Cuba, Climate Change, its Response to Helms Burton

Camaguey, Cuba, May 30 (Prensa Latina) The threatening by the climatic change to Caribbean islands -like Cuba- and the limitations by the US government”s blockade are the main issues in scientific debates in Cuba.

Cuba’s tourist sector is among the most threatened, since ‘the lost of a wide amount of meters of sand, makes its import necessary and each meter of sand is valued in between 4 and 10 euros each at the international market.’ 

Expert Isidro Caballero, from the Cuban Environmental Studies Center, stated that the rehabilitation of Santa Lucia Beach, for instance, requires between 2 and 3 million meters of sand.

According to a specialist from a region ready for a workshop to exchange opinions for the World Environment Day on June 5, the sea level will increase by 27 centimeters by 2050, a potential danger for some 14,000 homes throughout all Cuba.

The activation of Title III of the Helms-Burton Act prevents foreign companies from marketing with oligarchic properties in Cuba before 1959, and that precisely had shares in the main tourist destination of the region of Camagüey.
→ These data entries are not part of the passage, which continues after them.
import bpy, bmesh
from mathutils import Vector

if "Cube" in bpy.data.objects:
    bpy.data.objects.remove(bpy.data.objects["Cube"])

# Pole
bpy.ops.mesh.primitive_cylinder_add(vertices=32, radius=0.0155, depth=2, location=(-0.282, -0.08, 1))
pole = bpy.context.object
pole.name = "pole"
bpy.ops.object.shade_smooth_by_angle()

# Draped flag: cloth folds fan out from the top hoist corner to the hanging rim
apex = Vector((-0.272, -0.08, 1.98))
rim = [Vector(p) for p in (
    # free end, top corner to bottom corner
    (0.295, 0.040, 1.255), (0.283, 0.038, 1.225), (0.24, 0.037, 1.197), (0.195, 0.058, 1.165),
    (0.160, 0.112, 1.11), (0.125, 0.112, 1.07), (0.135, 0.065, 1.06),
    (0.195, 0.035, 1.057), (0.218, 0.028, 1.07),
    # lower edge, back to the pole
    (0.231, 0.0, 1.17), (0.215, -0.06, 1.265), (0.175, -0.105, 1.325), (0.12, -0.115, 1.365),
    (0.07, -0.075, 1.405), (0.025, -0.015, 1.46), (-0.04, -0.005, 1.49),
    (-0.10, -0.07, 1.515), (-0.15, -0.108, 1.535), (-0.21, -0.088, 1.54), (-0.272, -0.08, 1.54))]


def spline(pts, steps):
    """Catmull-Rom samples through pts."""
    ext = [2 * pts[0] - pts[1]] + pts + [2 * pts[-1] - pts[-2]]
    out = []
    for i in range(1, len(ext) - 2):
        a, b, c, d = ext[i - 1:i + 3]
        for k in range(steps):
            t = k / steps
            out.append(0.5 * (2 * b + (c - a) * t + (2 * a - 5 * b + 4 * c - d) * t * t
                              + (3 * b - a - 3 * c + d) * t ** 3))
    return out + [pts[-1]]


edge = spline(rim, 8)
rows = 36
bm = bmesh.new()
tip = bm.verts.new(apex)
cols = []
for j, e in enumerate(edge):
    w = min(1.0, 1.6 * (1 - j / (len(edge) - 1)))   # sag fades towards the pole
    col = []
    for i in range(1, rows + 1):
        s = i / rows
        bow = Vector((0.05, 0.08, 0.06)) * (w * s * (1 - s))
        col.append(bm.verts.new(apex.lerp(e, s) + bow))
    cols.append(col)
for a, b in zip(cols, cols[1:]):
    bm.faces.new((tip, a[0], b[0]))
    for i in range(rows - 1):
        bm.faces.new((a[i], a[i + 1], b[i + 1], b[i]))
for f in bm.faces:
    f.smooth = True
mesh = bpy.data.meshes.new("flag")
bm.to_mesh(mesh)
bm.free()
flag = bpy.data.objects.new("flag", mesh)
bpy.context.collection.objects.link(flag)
While Cuba seeks alternatives for confronting climate change, and for this purpose, it implements the Life Task, a state plan with environmental mitigation measures and adaptation to the possible loss of a dozen sandy beaches throughout the archipelago.

Recently, President of the UN General Assembly, Maria Fernanda Espinosa, talked about the Cuban work to create mechanisms for adapting to climate change, a subject which she considered a global reference.


This entry was posted in The Blockade?. Bookmark the permalink.